Contrarian investment strategies on the Swedish stock market

Henriette Wennicke

Student thesis: Master thesis


For decades academics and investment professionals have argued that value strategies outperform growth strategies. Value strategies are identified as strategies where stocks with low prices relative to earnings, cash earnings, book value and other measures of fundamental value are bought, to be able to generate abnormal returns. In general, there is almost universal agreement among researchers on the existence of the value premium in stock returns. The issue of underlying causes for the value premium is far more contentious. The objective of this thesis is to examine whether the value-phenomenon is present on the Swedish stock market, which is the largest market in the Nordic region. Additionally the thesis explores whether value strategies yield higher returns due to increased risk or irrational behavior of market participants. The value-phenomenon is indeed present in the Swedish stock market. Accounting and stock market data have been collected for stocks in the OMXS30 index since 1987 and onwards. Value and growth portfolios have been formed based on different sorting variables; Price-to-earnings (P/E), Price-to-cash earnings (P/C), Price-to-book (P/B) and Asset growth (ASSETG). The test and analysis of the four different strategies with either one-, two- or three-year holding periods show that the value strategy in general outperforms the growth strategy on the Swedish stock market. Thus, most of the strategies produce returns that are insignificant, which might however be a consequence of the small sample size. The value premium for the one-year value-weighted strategy is between -1.082% and 7.233%. When the stocks within the portfolios are equally-weighted, the premiums become even stronger and more significant, which might be due to small-cap effects. The same pattern is found when the holding periods were extended to two and three years. The risk based explanation is analyzed, but it does not seem to explain the value premium.
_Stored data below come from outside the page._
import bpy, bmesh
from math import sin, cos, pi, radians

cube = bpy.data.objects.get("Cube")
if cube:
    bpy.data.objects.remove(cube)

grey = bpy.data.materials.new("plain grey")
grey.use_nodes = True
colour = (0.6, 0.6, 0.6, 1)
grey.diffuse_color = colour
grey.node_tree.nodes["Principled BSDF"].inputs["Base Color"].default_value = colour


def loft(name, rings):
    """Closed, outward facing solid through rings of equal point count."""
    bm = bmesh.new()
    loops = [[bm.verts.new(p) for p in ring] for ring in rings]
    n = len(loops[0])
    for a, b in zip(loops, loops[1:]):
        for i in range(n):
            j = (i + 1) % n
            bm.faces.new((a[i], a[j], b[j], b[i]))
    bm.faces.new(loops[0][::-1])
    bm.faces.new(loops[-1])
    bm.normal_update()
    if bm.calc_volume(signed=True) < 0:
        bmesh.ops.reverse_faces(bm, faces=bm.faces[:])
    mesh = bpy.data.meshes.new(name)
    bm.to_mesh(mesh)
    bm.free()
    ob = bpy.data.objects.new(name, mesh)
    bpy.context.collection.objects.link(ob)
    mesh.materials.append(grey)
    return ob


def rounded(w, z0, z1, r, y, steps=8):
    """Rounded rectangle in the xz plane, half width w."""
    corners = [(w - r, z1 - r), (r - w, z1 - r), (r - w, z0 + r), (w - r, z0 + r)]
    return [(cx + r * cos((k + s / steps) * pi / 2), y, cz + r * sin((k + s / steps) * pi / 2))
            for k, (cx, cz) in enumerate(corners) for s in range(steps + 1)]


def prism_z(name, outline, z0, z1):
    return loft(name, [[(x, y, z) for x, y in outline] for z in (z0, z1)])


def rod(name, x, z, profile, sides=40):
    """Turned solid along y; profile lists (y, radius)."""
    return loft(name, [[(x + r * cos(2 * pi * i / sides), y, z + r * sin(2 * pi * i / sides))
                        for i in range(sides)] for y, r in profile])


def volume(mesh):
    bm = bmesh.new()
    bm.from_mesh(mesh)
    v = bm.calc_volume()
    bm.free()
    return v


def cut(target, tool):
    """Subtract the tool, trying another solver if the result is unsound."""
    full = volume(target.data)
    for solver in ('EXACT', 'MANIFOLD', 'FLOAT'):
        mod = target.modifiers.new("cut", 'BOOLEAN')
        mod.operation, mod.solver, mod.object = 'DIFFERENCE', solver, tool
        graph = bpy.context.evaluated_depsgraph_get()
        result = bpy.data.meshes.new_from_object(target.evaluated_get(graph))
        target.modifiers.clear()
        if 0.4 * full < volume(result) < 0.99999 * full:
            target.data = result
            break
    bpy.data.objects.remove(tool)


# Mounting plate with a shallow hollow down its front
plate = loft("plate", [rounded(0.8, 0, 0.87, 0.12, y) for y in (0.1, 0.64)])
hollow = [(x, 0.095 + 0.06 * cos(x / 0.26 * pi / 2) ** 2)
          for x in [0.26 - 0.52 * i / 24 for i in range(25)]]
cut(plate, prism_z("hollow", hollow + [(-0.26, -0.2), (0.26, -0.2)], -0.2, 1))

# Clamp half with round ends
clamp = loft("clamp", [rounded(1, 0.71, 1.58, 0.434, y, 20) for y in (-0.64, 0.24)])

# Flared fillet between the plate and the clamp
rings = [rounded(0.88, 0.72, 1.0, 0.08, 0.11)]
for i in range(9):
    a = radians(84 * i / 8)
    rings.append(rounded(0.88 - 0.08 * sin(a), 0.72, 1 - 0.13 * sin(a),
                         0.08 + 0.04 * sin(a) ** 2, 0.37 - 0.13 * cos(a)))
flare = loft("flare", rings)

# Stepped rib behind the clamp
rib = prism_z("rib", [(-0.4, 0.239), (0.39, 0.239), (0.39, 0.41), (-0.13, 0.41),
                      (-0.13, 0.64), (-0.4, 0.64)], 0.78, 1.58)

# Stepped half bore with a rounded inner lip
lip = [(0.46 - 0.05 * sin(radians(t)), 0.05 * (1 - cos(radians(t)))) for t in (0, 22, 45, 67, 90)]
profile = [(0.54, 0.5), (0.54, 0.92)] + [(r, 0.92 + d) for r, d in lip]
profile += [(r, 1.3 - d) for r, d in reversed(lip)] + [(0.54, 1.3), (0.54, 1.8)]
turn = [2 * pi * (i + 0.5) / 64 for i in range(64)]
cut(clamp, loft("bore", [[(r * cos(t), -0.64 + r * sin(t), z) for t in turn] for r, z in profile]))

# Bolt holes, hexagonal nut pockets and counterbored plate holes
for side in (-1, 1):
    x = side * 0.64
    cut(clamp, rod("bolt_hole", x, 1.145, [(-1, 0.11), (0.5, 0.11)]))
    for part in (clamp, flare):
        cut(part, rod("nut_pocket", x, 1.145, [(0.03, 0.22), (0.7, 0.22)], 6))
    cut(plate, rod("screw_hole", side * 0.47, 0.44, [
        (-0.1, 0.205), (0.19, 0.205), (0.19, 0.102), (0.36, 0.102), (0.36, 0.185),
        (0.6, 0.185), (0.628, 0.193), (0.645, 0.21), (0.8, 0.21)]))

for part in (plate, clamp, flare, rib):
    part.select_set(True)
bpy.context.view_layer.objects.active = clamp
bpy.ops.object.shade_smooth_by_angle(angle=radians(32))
The traditional systematic risk measure beta is on average lower for value portfolios than for growth portfolios, which totally contradicts the traditional finance theory. Additionally the value strategy does not perform worse in bad states of the economy, which otherwise could have indicated that the value stocks had increased downside risk. The irrational arguments seem to fit the existence of the value premium better. Investors are subject to several kinds of judgment biases, which originate from limited cognitive capacity. Therefore different types of heuristics are used that can limit the investors’ ability to make rational decisions. Incorrect usage of heuristics can encourage investors to extrapolate past performance too far into the future. When performing a simple extrapolation test on the Swedish stock market it is found that the net profit growth ahead of portfolio formation is slightly negative for the value portfolio, whereas net profit after formation is slightly positive. The picture is the opposite for the growth portfolio. The results indicate that markets undervalue value stocks and overvalue growth stocks, which lead to a positive performance of value stocks when the market participants realize that their view of growth stocks have been too optimistic and their view of value stocks too pessimistic.

EducationsMSc in Finance and Strategic Management, (Graduate Programme) Final Thesis
Publication date2008